Go through the records and filter out every line lacking the word "objects"; copy the lines that remain.

- Opening Delimiter -

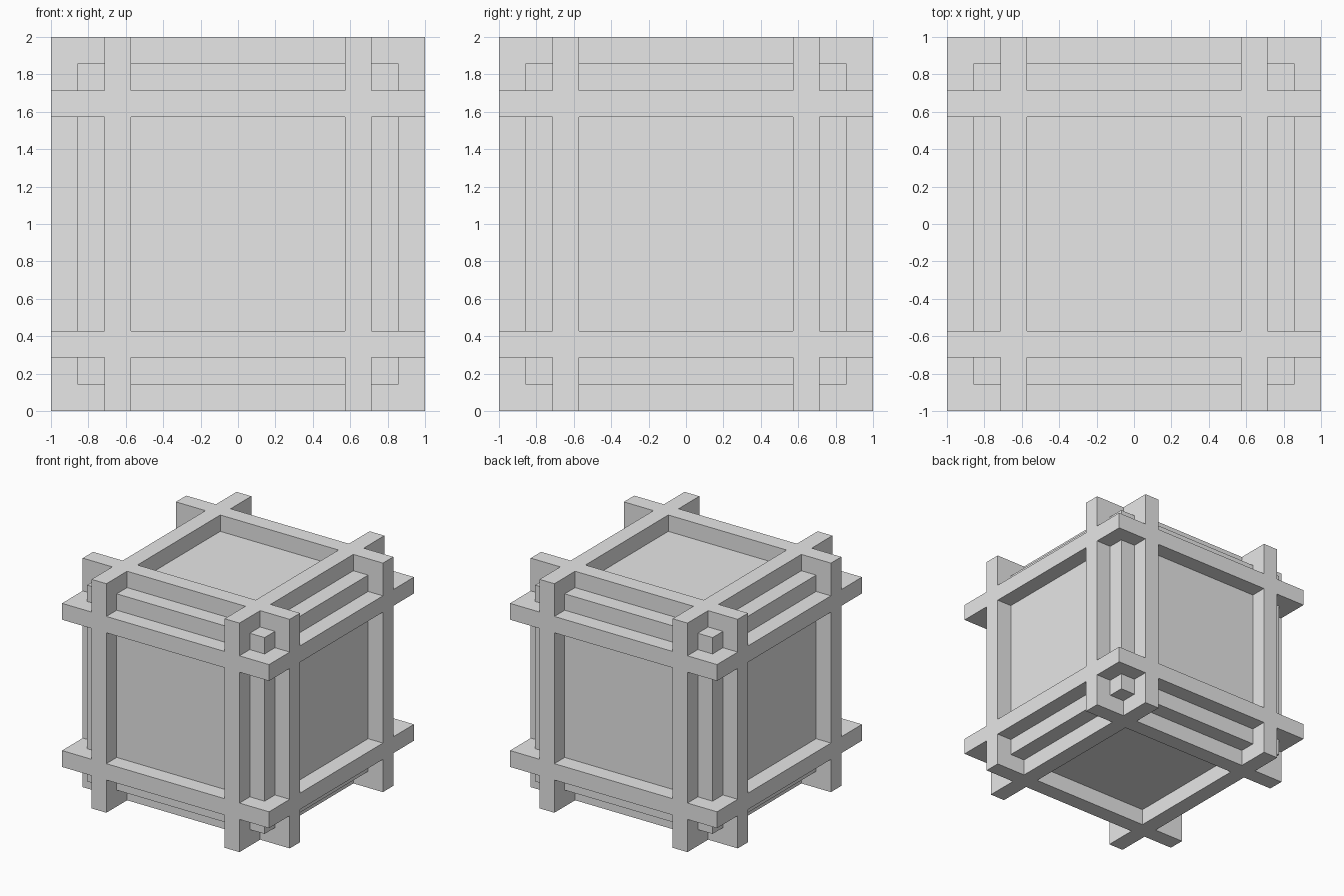
import bpy
import bmesh
from itertools import product
from mathutils import Vector

cube = bpy.data.objects.get("Cube")
if cube:
    bpy.data.objects.remove(cube, do_unlink=True)

# Proportions: everything sits on a grid of sevenths
UNIT = 1 / 7
CORE = 6 * UNIT                     # half size of the solid core
STEPS = [s * UNIT for s in (-7, -6, -5, -4, 4, 5, 6, 7)]
SLABS = (2, 4)                      # grid layers filled by the crossing slabs
LAST = len(STEPS) - 2

grey = bpy.data.materials.new("light_grey")
grey.use_nodes = True
colour = (0.8, 0.8, 0.8, 1)
grey.diffuse_color = colour
grey.node_tree.nodes["Principled BSDF"].inputs["Base Color"].default_value = colour


def add_object(name, bm):
    bmesh.ops.recalc_face_normals(bm, faces=bm.faces)
    mesh = bpy.data.meshes.new(name)
    bm.to_mesh(mesh)
    bm.free()
    mesh.materials.append(grey)
    obj = bpy.data.objects.new(name, mesh)
    obj.location.z = 1
    bpy.context.collection.objects.link(obj)
    return obj


def in_slab(cell):
    return any(i in SLABS for i in cell)


def in_core(cell):
    return all(1 <= i <= LAST - 1 for i in cell)


# Solid core block
bm = bmesh.new()
bmesh.ops.create_cube(bm, size=2 * CORE)
add_object("core_block", bm)

# Six crossing square slabs, merged into one skin without inner walls
bm = bmesh.new()
for cell in product(range(LAST + 1), repeat=3):
    if not in_slab(cell):
        continue
    for axis, side in product(range(3), (0, 1)):
        near = list(cell)
        near[axis] += 2 * side - 1
        inside = all(0 <= i <= LAST for i in near)
        if inside and (in_slab(near) or in_core(near)):
            continue
        u, v = (axis + 1) % 3, (axis + 2) % 3
        corners = []
        for du, dv in ((0, 0), (1, 0), (1, 1), (0, 1)):
            point = Vector()
            point[axis] = STEPS[cell[axis] + side]
            point[u] = STEPS[cell[u] + du]
            point[v] = STEPS[cell[v] + dv]
            corners.append(bm.verts.new(point))
        # Wind each face so that it points outwards
        bm.faces.new(corners if side else corners[::-1])
bmesh.ops.remove_doubles(bm, verts=bm.verts, dist=0.001)
add_object("slab_lattice", bm)
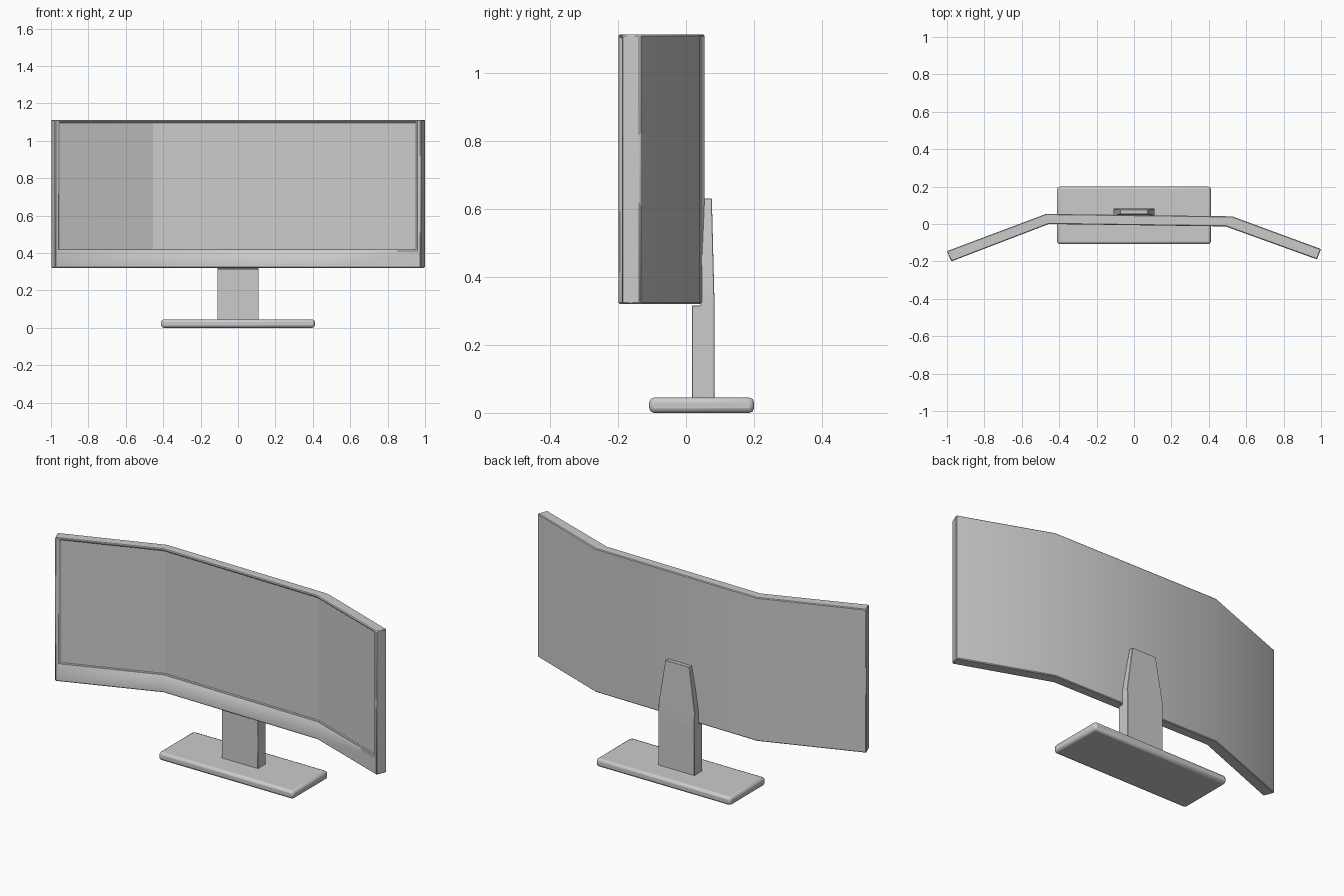
import bpy, bmesh

if "Cube" in bpy.data.objects:
    bpy.data.objects.remove(bpy.data.objects["Cube"])


def finish(name, bm):
    bmesh.ops.recalc_face_normals(bm, faces=bm.faces[:])
    me = bpy.data.meshes.new(name)
    bm.to_mesh(me)
    bm.free()
    ob = bpy.data.objects.new(name, me)
    bpy.context.collection.objects.link(ob)
    return ob


def loft(name, rings):
    """Join equal-sized rings of points into a closed solid."""
    bm = bmesh.new()
    vs = [[bm.verts.new(p) for p in r] for r in rings]
    n = len(vs[0])
    for a, b in zip(vs, vs[1:]):
        for i in range(n):
            j = (i + 1) % n
            bm.faces.new((a[i], a[j], b[j], b[i]))
    bm.faces.new(vs[0][::-1])
    bm.faces.new(vs[-1])
    return finish(name, bm)


def bands(name, front, back, z0, z1):
    """Upright folded slab: one rectangular ring per front/back station."""
    return loft(name, [[(f[0], f[1], z0), (b[0], b[1], z0),
                        (b[0], b[1], z1), (f[0], f[1], z1)]
                       for f, b in zip(front, back)])


def rect(z, hx, y0, y1):
    return [(-hx, y0, z), (hx, y0, z), (hx, y1, z), (-hx, y1, z)]


def bevel(ob, width, segs=1):
    m = ob.modifiers.new("bevel", 'BEVEL')
    m.width, m.segments = width, segs
    m.limit_method, m.angle_limit = 'ANGLE', 0.7


def smooth(ob):
    bpy.ops.object.select_all(action='DESELECT')
    ob.select_set(True)
    bpy.context.view_layer.objects.active = ob
    bpy.ops.object.shade_smooth_by_angle(angle=0.6)


# Folded display housing
front = [(-0.977, -0.2), (-0.455, 0.0), (0.49, -0.013), (0.978, -0.189)]
back = [(-1.0, -0.145), (-0.47, 0.054), (0.525, 0.041), (1.0, -0.134)]
display = bands("display_housing", front, back, 0.32, 1.112)

# Recess for the screen
edge = [(-0.957, -0.193), front[1], front[2], (0.955, -0.181)]
cutter = bands("screen_cutter", [(x, y - 0.1) for x, y in edge],
               [(x, y + 0.016) for x, y in edge], 0.415, 1.1)
cutter.hide_render = True
cutter.hide_set(True)
cut = display.modifiers.new("screen_recess", 'BOOLEAN')
cut.operation, cut.solver, cut.object = 'DIFFERENCE', 'EXACT', cutter
bevel(display, 0.004)
smooth(display)

# Stand neck, stepped under the housing and tapering up its back
neck = loft("stand_neck", [rect(0.03, 0.11, 0.017, 0.084),
                           rect(0.315, 0.11, 0.017, 0.084),
                           rect(0.316, 0.11, 0.042, 0.084),
                           rect(0.39, 0.11, 0.043, 0.082),
                           rect(0.63, 0.073, 0.053, 0.076)])
bevel(neck, 0.003)
smooth(neck)

# Base plate
base = loft("base_plate", [rect(0.0, 0.411, -0.108, 0.2),
                           rect(0.045, 0.411, -0.108, 0.2)])
bevel(base, 0.014, 2)
smooth(base)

- Closing Delimiter -

RESPONSE TO THE EXERCISE:
cube = bpy.data.objects.get("Cube")
    bpy.data.objects.remove(cube, do_unlink=True)
    obj = bpy.data.objects.new(name, mesh)
    bpy.context.collection.objects.link(obj)
if "Cube" in bpy.data.objects:
    bpy.data.objects.remove(bpy.data.objects["Cube"])
    ob = bpy.data.objects.new(name, me)
    bpy.context.collection.objects.link(ob)
    bpy.context.view_layer.objects.active = ob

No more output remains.